[Items from a data source]
_ _ _ _ _

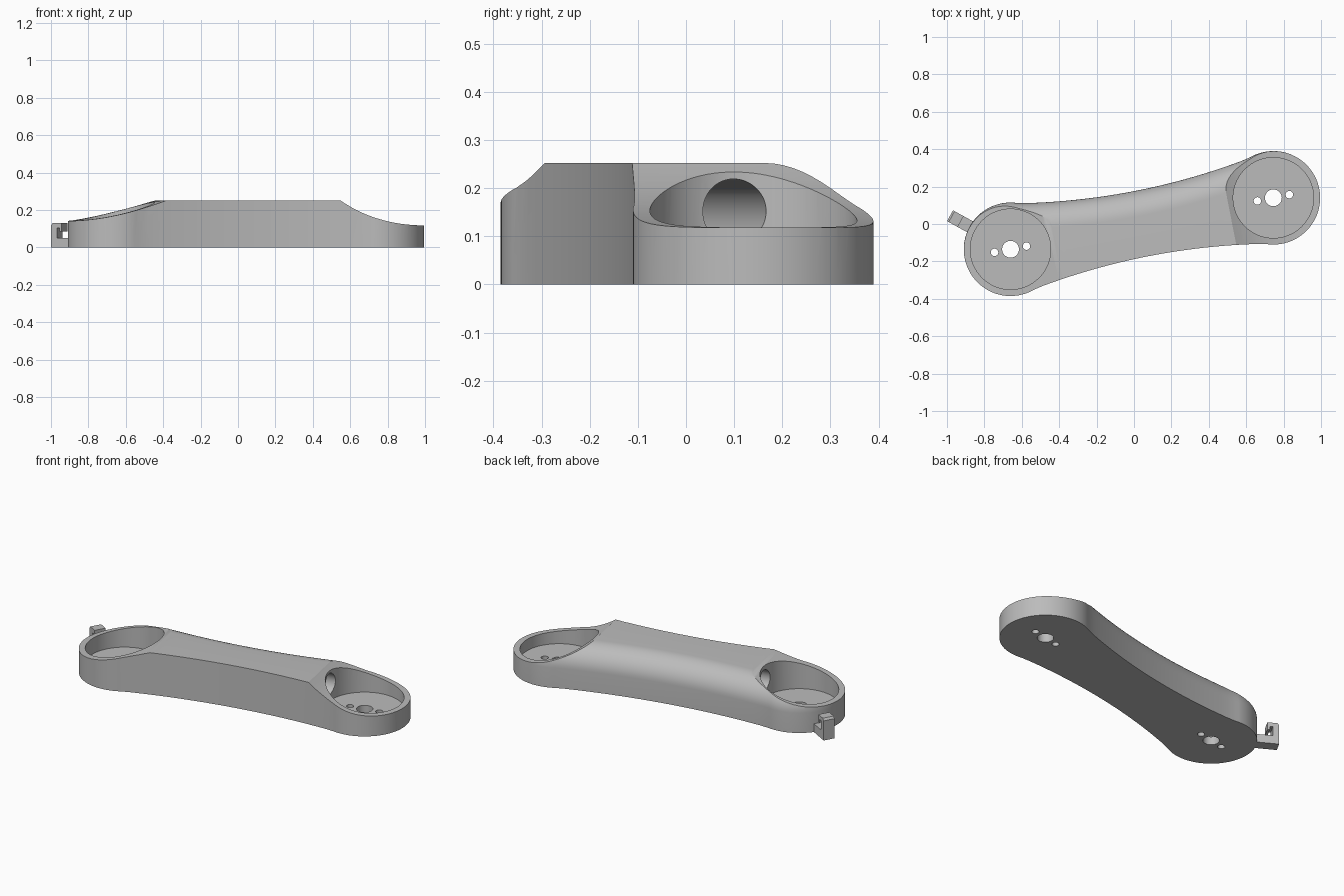
import bpy, bmesh, math
from mathutils import Matrix, Vector

if "Cube" in bpy.data.objects:
    bpy.data.objects.remove(bpy.data.objects["Cube"], do_unlink=True)

grey = bpy.data.materials.new("plain_grey")
grey.use_nodes = True
COLOUR = (0.5, 0.5, 0.5, 1)
grey.diffuse_color = COLOUR
grey.node_tree.nodes["Principled BSDF"].inputs["Base Color"].default_value = COLOUR

# The arm is modelled along x, then turned into place
PLACE = Matrix.Translation((0.0425, 0.0025, 0)) @ Matrix.Rotation(math.atan2(0.275, 1.405), 4, "Z")
CUP, R, TOP = 0.716, 0.25, 0.252
JOIN = 0.635
START, END = 0.473, CUP + R


def make(name, bm, matrix=PLACE):
    bmesh.ops.recalc_face_normals(bm, faces=bm.faces)
    mesh = bpy.data.meshes.new(name)
    bm.to_mesh(mesh)
    bm.free()
    mesh.materials.append(grey)
    ob = bpy.data.objects.new(name, mesh)
    ob.matrix_world = matrix
    bpy.context.collection.objects.link(ob)
    return ob


def prism(name, outline, half, matrix=PLACE):
    """Extrude an x-z outline sideways to both sides."""
    bm = bmesh.new()
    face = bm.faces.new([bm.verts.new((x, -half, z)) for x, z in outline])
    new = bmesh.ops.extrude_face_region(bm, geom=[face])["geom"]
    moved = [v for v in new if isinstance(v, bmesh.types.BMVert)]
    bmesh.ops.translate(bm, verts=moved, vec=(0, 2 * half, 0))
    return make(name, bm, matrix)


def cylinder(name, centre, radius, depth, turn=Matrix(), segments=64):
    bm = bmesh.new()
    bmesh.ops.create_cone(bm, cap_ends=True, segments=segments, radius1=radius, radius2=radius,
                          depth=depth, matrix=Matrix.Translation(centre) @ turn)
    return make(name, bm)


def carve(ob, cutter):
    cutter.hide_render = True
    mod = ob.modifiers.new("cut", "BOOLEAN")
    mod.operation, mod.solver, mod.object = "DIFFERENCE", "EXACT", cutter
    bpy.context.view_layer.objects.active = ob
    bpy.ops.object.modifier_apply(modifier=mod.name)
    bpy.data.objects.remove(cutter, do_unlink=True)


def half_width(u):
    u = abs(u)
    if u < JOIN:
        return 0.178 + 0.072 * (u / 0.72) ** 2
    return math.sqrt(max(R * R - (u - CUP) ** 2, 0))


# Arm body: waisted plan with round ends, the back upper edge broadly rounded
start_angle = math.asin((JOIN - CUP) / R)
ends = [CUP + R * math.sin(start_angle + (math.radians(88) - start_angle) * i / 24) for i in range(25)]
middle = [JOIN * i / 12 for i in range(-11, 12)]
stations = [-u for u in reversed(ends)] + middle + ends
bm = bmesh.new()
rings = []
for u in stations:
    w = half_width(u)
    r = min(0.135, 1.6 * w)
    section = [(-w, 0), (-w, TOP)]
    for i in range(13):
        a = math.pi / 2 * (1 - i / 12)
        section.append((w - r + r * math.cos(a), 0.12 + (TOP - 0.12) * math.sin(a)))
    section.append((w, 0))
    rings.append([bm.verts.new((u, v, z)) for v, z in section])
for a, b in zip(rings, rings[1:]):
    n = len(a)
    for i in range(n):
        bm.faces.new((a[i], a[(i + 1) % n], b[(i + 1) % n], b[i]))
bm.faces.new(rings[0])
bm.faces.new(rings[-1])
arm = make("link_arm", bm)

# Each end: sloping top, round cup and holes in its floor
for side, low, power in ((1, 0.118, 2.55), (-1, 0.142, 1.55)):
    slope = []
    for i in range(25):
        f = 1 - i / 24
        slope.append((side * (END - (END - START) * f), low + (TOP - low) * f ** power))
    first = (side * (START - 0.02), TOP + 0.012)
    outline = [first] + slope + [(side * 1.1, low), (side * 1.1, 0.5), (first[0], 0.5)]
    carve(arm, prism("slope_cutter", outline, 0.5))
    carve(arm, cylinder("cup_cutter", (side * CUP, 0, 0.3), 0.215, 0.5, segments=96))
    for offset, radius in ((0, 0.045), (-0.087, 0.02), (0.087, 0.02)):
        carve(arm, cylinder("hole_cutter", (side * CUP + offset, 0, 0), radius, 0.2, segments=32))

# Bore running lengthwise between the cups
carve(arm, cylinder("bore_cutter", (0, 0, 0.152), 0.067, 1.3, Matrix.Rotation(math.pi / 2, 4, "Y")))

# Cable hook on the outer wall of one cup
hook_place = Matrix.Translation((-0.66, -0.135, 0)) @ Matrix.Rotation(math.radians(151), 4, "Z")
hook_outline = [(0.235, 0), (0.37, 0), (0.37, 0.118), (0.36, 0.13), (0.305, 0.13), (0.305, 0.085),
                (0.318, 0.085), (0.318, 0.105), (0.335, 0.105), (0.335, 0.05), (0.235, 0.05)]
hook = prism("cable_hook", hook_outline, 0.033, hook_place)

for ob in (arm, hook):
    bpy.ops.object.select_all(action="DESELECT")
    ob.select_set(True)
    bpy.context.view_layer.objects.active = ob
    bpy.ops.object.shade_smooth_by_angle(angle=math.radians(30))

_ _ _ _ _

_Directions_:
Among the records above, which lines hold the word "make"? Copy each one.

_Task solution_:
def make(name, bm, matrix=PLACE):
    return make(name, bm, matrix)
    return make(name, bm)
arm = make("link_arm", bm)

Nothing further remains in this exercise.